-------- Material to process
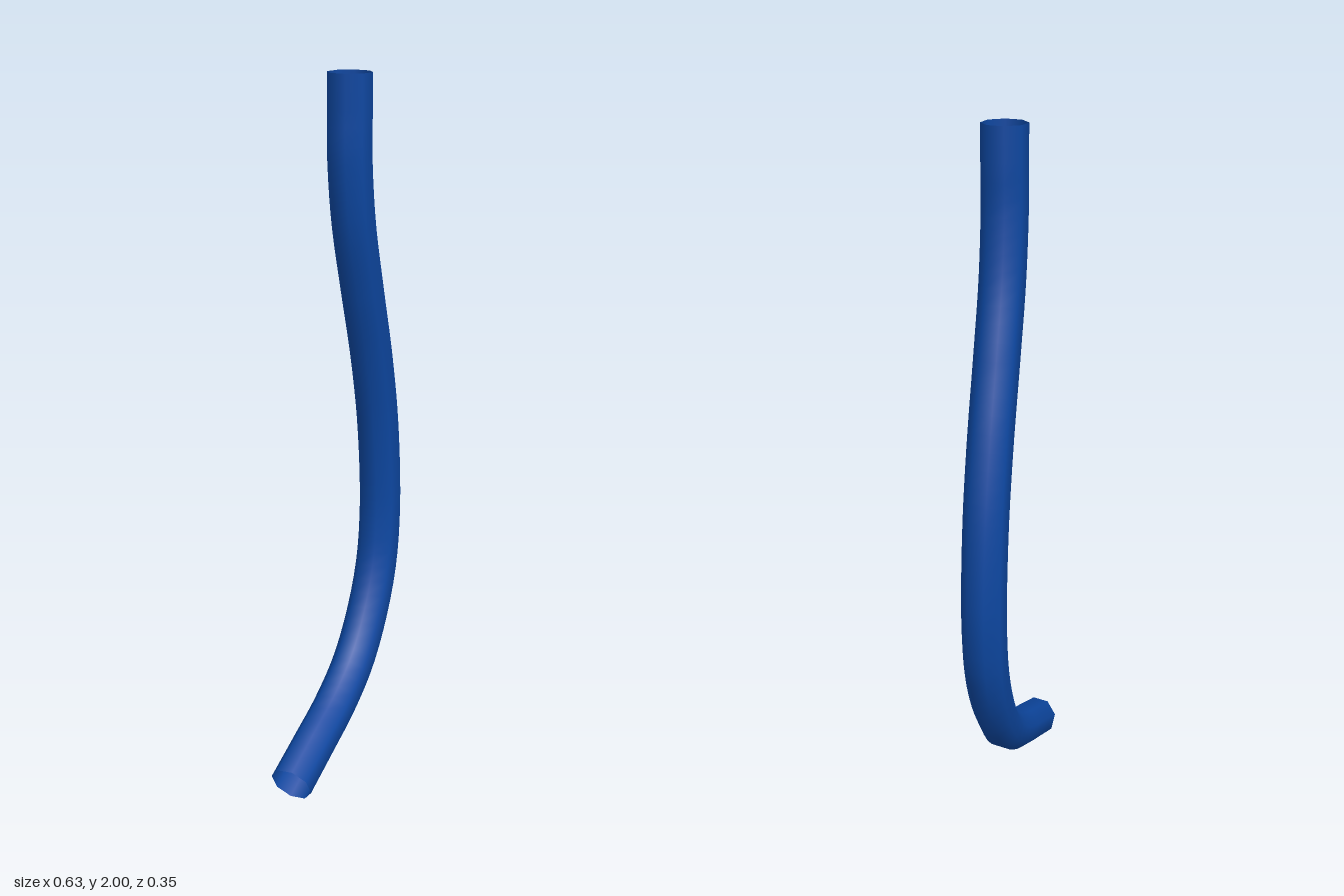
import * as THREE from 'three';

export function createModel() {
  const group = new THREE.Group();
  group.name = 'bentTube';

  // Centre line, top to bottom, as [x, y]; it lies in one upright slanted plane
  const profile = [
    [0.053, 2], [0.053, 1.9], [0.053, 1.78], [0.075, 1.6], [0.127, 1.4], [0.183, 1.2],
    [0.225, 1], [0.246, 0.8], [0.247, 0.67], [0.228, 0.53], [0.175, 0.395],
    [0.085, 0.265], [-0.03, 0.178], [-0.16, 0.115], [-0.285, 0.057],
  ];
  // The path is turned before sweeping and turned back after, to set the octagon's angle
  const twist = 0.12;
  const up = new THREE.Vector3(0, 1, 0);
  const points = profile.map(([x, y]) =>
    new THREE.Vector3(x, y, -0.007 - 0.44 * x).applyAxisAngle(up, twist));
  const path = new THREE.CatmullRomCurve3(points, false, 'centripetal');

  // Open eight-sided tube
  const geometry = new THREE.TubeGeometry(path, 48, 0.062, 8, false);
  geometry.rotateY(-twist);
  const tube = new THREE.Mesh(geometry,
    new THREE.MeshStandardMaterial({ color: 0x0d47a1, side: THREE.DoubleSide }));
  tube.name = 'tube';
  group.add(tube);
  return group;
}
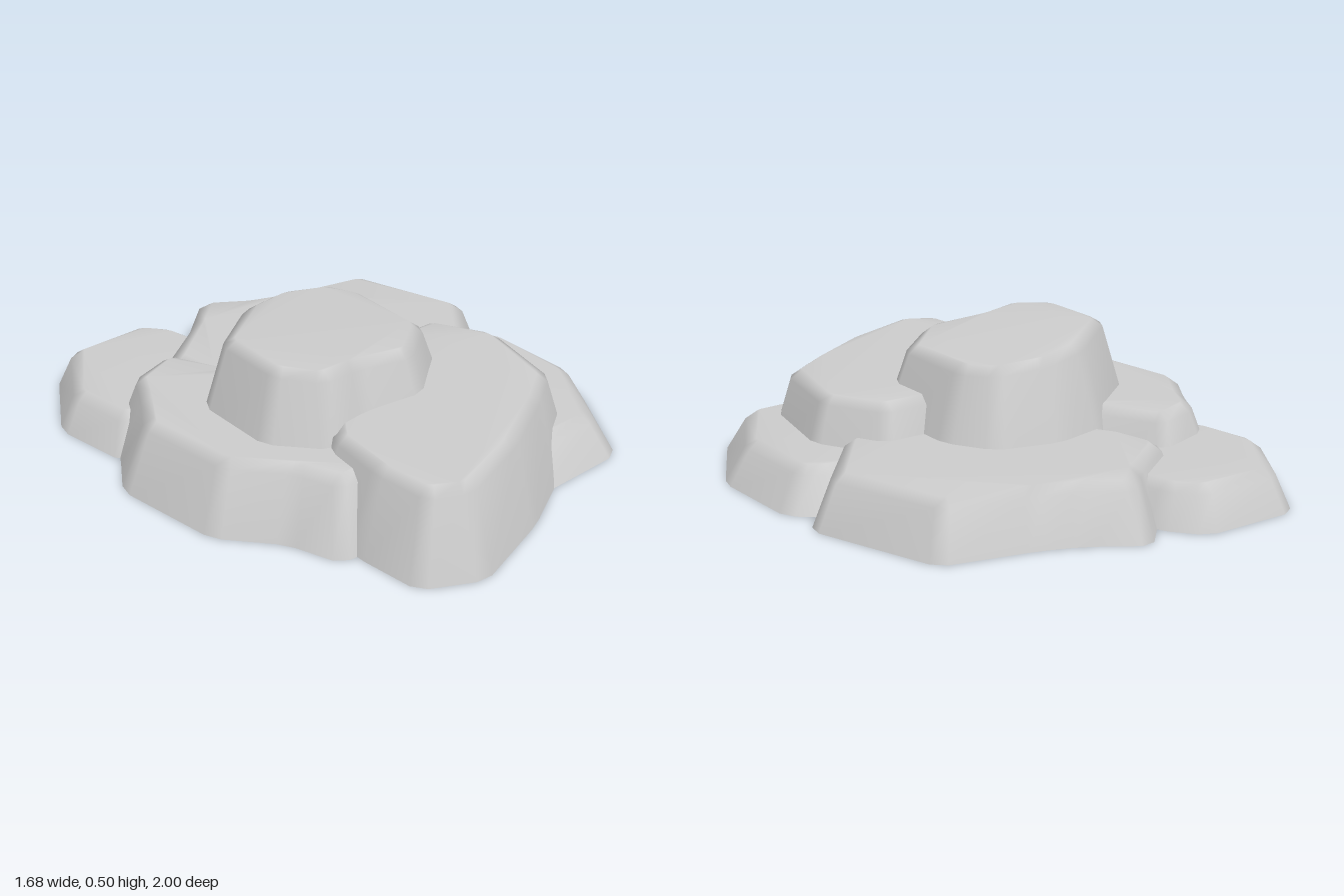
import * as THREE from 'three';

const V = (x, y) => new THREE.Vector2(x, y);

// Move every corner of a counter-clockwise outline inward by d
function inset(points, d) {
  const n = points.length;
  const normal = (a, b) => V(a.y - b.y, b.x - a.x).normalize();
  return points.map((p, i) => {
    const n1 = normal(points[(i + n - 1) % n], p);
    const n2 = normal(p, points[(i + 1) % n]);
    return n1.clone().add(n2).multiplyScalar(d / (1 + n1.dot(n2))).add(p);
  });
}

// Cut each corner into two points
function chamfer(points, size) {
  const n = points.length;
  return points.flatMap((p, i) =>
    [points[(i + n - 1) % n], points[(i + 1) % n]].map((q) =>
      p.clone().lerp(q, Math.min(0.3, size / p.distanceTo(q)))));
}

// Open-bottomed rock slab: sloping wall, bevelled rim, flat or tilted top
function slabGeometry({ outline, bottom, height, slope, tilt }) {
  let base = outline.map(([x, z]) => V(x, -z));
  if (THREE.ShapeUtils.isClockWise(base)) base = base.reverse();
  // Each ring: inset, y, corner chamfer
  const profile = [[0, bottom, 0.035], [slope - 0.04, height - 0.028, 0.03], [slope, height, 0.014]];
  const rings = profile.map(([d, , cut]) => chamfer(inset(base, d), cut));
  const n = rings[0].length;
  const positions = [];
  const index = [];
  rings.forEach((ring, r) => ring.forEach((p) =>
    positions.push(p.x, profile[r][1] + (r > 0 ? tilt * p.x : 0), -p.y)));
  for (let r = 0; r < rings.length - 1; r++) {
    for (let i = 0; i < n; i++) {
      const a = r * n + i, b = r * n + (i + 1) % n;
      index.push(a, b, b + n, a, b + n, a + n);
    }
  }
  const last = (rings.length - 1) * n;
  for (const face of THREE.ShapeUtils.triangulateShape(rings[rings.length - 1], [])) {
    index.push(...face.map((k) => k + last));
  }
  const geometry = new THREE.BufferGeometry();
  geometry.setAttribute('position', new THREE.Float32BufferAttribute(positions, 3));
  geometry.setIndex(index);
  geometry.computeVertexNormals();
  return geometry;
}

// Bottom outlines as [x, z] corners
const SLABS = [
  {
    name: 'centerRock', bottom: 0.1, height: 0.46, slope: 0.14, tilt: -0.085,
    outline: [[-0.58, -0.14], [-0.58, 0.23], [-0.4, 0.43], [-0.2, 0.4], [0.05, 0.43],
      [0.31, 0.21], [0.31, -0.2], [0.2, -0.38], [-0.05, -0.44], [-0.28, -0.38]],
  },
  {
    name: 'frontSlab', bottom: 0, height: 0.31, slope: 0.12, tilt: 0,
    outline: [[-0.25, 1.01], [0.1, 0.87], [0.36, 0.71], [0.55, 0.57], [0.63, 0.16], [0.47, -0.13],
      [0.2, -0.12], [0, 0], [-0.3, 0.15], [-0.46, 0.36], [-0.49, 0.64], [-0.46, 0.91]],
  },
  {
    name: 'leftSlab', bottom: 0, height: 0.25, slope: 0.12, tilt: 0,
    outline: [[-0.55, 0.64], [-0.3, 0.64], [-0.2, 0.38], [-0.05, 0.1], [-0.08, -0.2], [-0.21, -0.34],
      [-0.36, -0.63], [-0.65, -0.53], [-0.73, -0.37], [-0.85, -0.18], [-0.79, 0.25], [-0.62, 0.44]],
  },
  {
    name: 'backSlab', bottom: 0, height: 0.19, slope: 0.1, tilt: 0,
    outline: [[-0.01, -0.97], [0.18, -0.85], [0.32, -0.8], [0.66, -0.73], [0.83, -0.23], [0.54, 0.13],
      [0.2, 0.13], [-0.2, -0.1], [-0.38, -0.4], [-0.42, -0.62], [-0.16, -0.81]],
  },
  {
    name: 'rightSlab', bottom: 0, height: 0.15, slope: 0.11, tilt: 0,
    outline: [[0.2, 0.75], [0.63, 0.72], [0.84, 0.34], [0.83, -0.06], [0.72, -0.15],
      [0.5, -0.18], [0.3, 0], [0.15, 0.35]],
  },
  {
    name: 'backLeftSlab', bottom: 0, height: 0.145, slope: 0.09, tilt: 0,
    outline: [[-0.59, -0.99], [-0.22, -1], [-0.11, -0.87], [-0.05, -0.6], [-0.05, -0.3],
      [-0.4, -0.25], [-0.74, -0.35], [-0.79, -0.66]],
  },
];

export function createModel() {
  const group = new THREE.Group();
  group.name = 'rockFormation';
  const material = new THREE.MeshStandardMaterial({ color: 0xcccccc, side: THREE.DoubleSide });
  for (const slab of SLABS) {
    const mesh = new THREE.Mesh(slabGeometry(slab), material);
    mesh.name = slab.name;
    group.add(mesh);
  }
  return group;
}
----------------
**Task description:** From the entries above, give again exactly the lines running from the line with "or tilted top" to the line with "const last = (rings.length - 1) * n;"; include both of those lines.

**Answer area:**
// Open-bottomed rock slab: sloping wall, bevelled rim, flat or tilted top
function slabGeometry({ outline, bottom, height, slope, tilt }) {
  let base = outline.map(([x, z]) => V(x, -z));
  if (THREE.ShapeUtils.isClockWise(base)) base = base.reverse();
  // Each ring: inset, y, corner chamfer
  const profile = [[0, bottom, 0.035], [slope - 0.04, height - 0.028, 0.03], [slope, height, 0.014]];
  const rings = profile.map(([d, , cut]) => chamfer(inset(base, d), cut));
  const n = rings[0].length;
  const positions = [];
  const index = [];
  rings.forEach((ring, r) => ring.forEach((p) =>
    positions.push(p.x, profile[r][1] + (r > 0 ? tilt * p.x : 0), -p.y)));
  for (let r = 0; r < rings.length - 1; r++) {
    for (let i = 0; i < n; i++) {
      const a = r * n + i, b = r * n + (i + 1) % n;
      index.push(a, b, b + n, a, b + n, a + n);
    }
  }
  const last = (rings.length - 1) * n;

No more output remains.